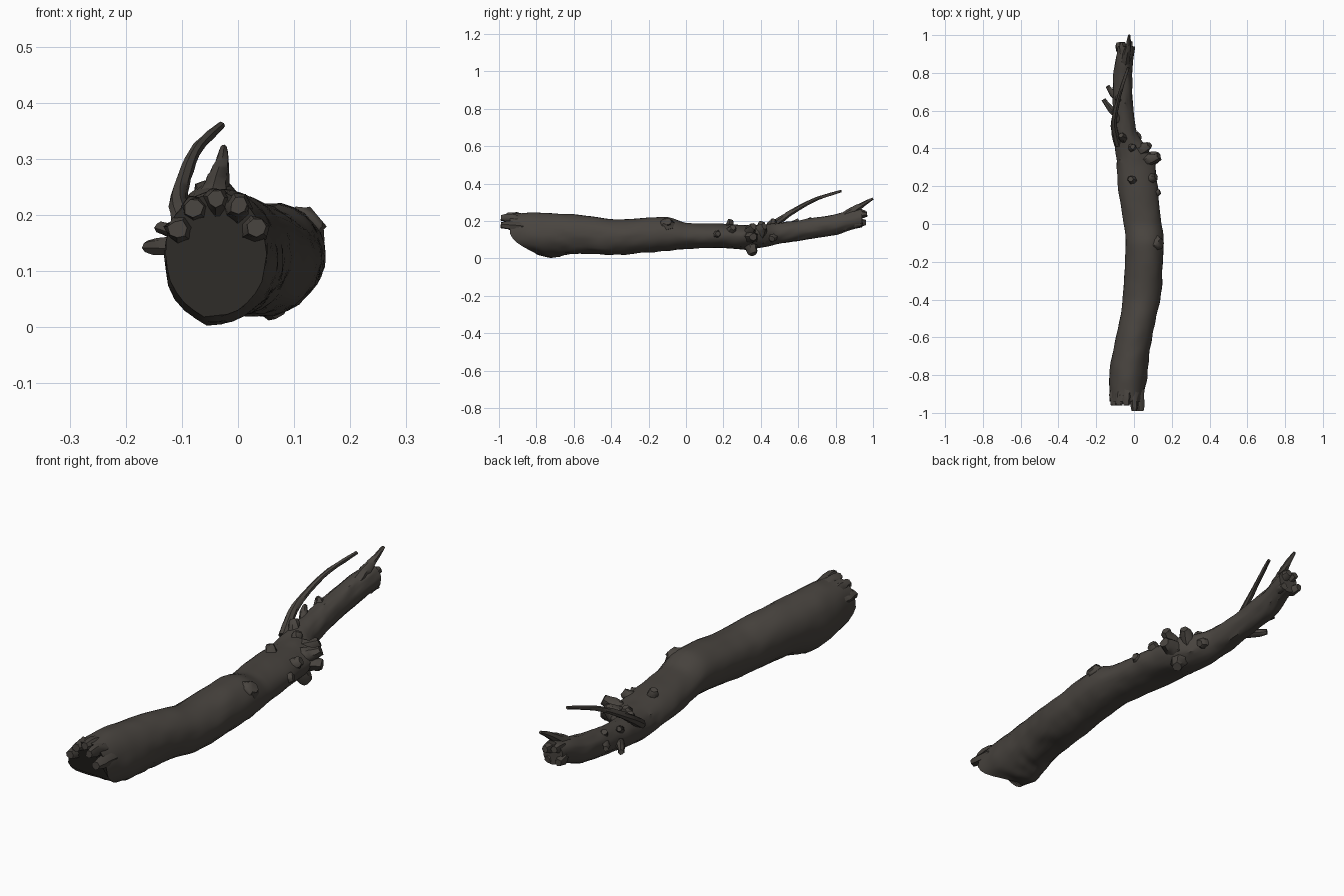
import bpy, bmesh, math, random
from math import sin, cos, radians, tau
from mathutils import Vector, noise

random.seed(4)
cube = bpy.data.objects.get("Cube")
if cube:
    bpy.data.objects.remove(cube, do_unlink=True)

bark = bpy.data.materials.new("dark bark")
bark.use_nodes = True
bark.diffuse_color = (.066, .058, .05, 1)
shader = bark.node_tree.nodes["Principled BSDF"]
shader.inputs["Base Color"].default_value = bark.diffuse_color
shader.inputs["Roughness"].default_value = .9


def loft(name, outlines, sharp_angle):
    """Skin a list of closed outlines into one capped, shaded object."""
    bm = bmesh.new()
    rings = [[bm.verts.new(point) for point in outline] for outline in outlines]
    for ring, following in zip(rings, rings[1:]):
        for i in range(len(ring)):
            bm.faces.new((ring[i - 1], ring[i], following[i], following[i - 1]))
    bm.faces.new(rings[0])
    bm.faces.new(rings[-1])
    bmesh.ops.recalc_face_normals(bm, faces=bm.faces)
    mesh = bpy.data.meshes.new(name)
    bm.to_mesh(mesh)
    bm.free()
    mesh.materials.append(bark)
    part = bpy.data.objects.new(name, mesh)
    bpy.context.collection.objects.link(part)
    bpy.ops.object.select_all(action='DESELECT')
    part.select_set(True)
    bpy.context.view_layer.objects.active = part
    bpy.ops.object.shade_smooth_by_angle(angle=radians(sharp_angle))


def spline(points, t):
    """Smooth curve through a list of equal-length tuples."""
    k = max(0, min(int(t), len(points) - 2))
    f = t - k
    before, start = points[max(k - 1, 0)], points[k]
    end, after = points[k + 1], points[min(k + 2, len(points) - 1)]
    return [b + f / 2 * (c - a + f * (2 * a - 5 * b + 4 * c - d + f * (3 * (b - c) + d - a)))
            for a, b, c, d in zip(before, start, end, after)]


# Log sections: y, centre x, centre z, half width, half height
SECTIONS = [
    (-.94, -.04, .13, .09, .11), (-.8, -.03, .125, .1, .12), (-.6, 0, .13, .095, .105),
    (-.4, .04, .115, .1, .095), (-.1, .055, .13, .1, .09), (0, .045, .12, .1, .07),
    (.2, .02, .12, .105, .065), (.35, 0, .115, .095, .065), (.5, -.05, .135, .06, .055),
    (.8, -.06, .18, .05, .055), (.94, -.04, .215, .045, .05)]


def section(y):
    """Centre and half sizes of the log at a given y."""
    k = max(i for i, row in enumerate(SECTIONS[:-1]) if row[0] <= y)
    start, end = SECTIONS[k][0], SECTIONS[k + 1][0]
    return spline(SECTIONS, k + (y - start) / (end - start))[1:]


def log_outline(y, sides):
    x, z, width, height = section(y)
    points = []
    for i in range(sides):
        c, s = cos(tau * i / sides), sin(tau * i / sides)
        # rougher bark at the thin end and underneath
        rough = .09 if y > .3 else .06 if s < .2 and c > -.5 else .03
        lump = 1 + rough * noise.noise(Vector((c * 3, s * 3, y * 14)))
        lump += .05 * noise.noise(Vector((c, s, y * 5)))
        # the broken front end slopes back towards the ground
        near_front = max(0, -.6 - y)
        slope = near_front * max(0, -s) ** 1.6 * .45
        points.append((x + width * c * lump, y + slope, max(0, z + height * s * lump)))
    return points


front, back, steps = SECTIONS[0][0], SECTIONS[-1][0], 100
loft("log", [log_outline(front + (back - front) * k / steps, 28)
             for k in range(steps + 1)], 40)


def branch(name, path, thick, thin, steps, rough):
    """Tapered limb bent through a few points."""
    sides = 7
    points = [Vector(spline(path, k / steps * (len(path) - 1))) for k in range(steps + 1)]
    outlines = []
    for k, point in enumerate(points):
        along = points[min(k + 1, steps)] - points[max(k - 1, 0)]
        across = along.cross(Vector((.3, .2, 1))).normalized()
        other = along.normalized().cross(across)
        radius = thick + (thin - thick) * k / steps
        outlines.append([
            point + (across * cos(tau * i / sides) + other * sin(tau * i / sides))
            * radius * random.uniform(1 - rough, 1 + rough) for i in range(sides)])
    loft(name, outlines, 45)


# Long curved twig and the hooked twig at the thin end
branch("long_twig", [(-.085, .42, .15), (-.105, .51, .21), (-.1, .58, .255),
                     (-.075, .69, .315), (-.03, .83, .36)], .021, .007, 18, .08)
branch("end_twig", [(-.05, .84, .21), (-.04, .89, .25), (-.03, .94, .285),
                    (-.025, 1, .32)], .032, .006, 12, .08)


def stub(name, y, degrees, reach, lean, radius):
    """Broken limb growing out of the log, leaning along it."""
    x, z, width, height = section(y)
    out = Vector((cos(radians(degrees)), 0, sin(radians(degrees))))
    surface = Vector((x + width * out.x, y, z + height * out.z))
    base = surface - out * .04
    tip = surface + out * reach + Vector((0, lean, 0))
    middle = base.lerp(tip, .5) + out * .008
    branch(name, [base, middle, tip], radius, radius * .45, 4, .18)


# Name, y, angle round the log, reach, lean, radius
for row in [
        ("side_twig", .56, 180, .05, .1, .024), ("side_twig", .65, 165, .03, .08, .022),
        ("side_twig", .53, 130, .03, .07, .022),
        ("bend_stub", .33, 30, .05, .03, .04), ("bend_stub", .34, 0, .04, .02, .045),
        ("bend_stub", .34, -60, .04, .02, .042), ("bend_stub", .39, 35, .03, .03, .04),
        ("bark_knot", .24, 35, .02, .01, .035), ("bark_knot", .16, 10, .01, .01, .03),
        ("bark_knot", .23, 105, .025, .01, .032), ("bark_knot", .45, 110, .03, .02, .032),
        ("bark_knot", .4, 85, .015, .01, .03), ("bark_knot", -.1, 40, .015, 0, .05),
        ("bark_knot", .65, 120, .01, .02, .025), ("bark_knot", .46, -20, .01, 0, .035)]:
    stub(*row)

# Splinters round both broken ends
for degrees in (-35, 50, 115, 200):
    stub("back_splinter", .89, degrees, -.01, random.uniform(.05, .08), .032)
for degrees in (30, 62, 92, 122, 152):
    stub("front_splinter", -.86, degrees, -.015, -.13 if degrees < 80 else -.1, .036)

####################

**What the task asks**
Within the records above, each line containing "data" is to be returned.

**Result**
cube = bpy.data.objects.get("Cube")
    bpy.data.objects.remove(cube, do_unlink=True)
bark = bpy.data.materials.new("dark bark")
    mesh = bpy.data.meshes.new(name)
    part = bpy.data.objects.new(name, mesh)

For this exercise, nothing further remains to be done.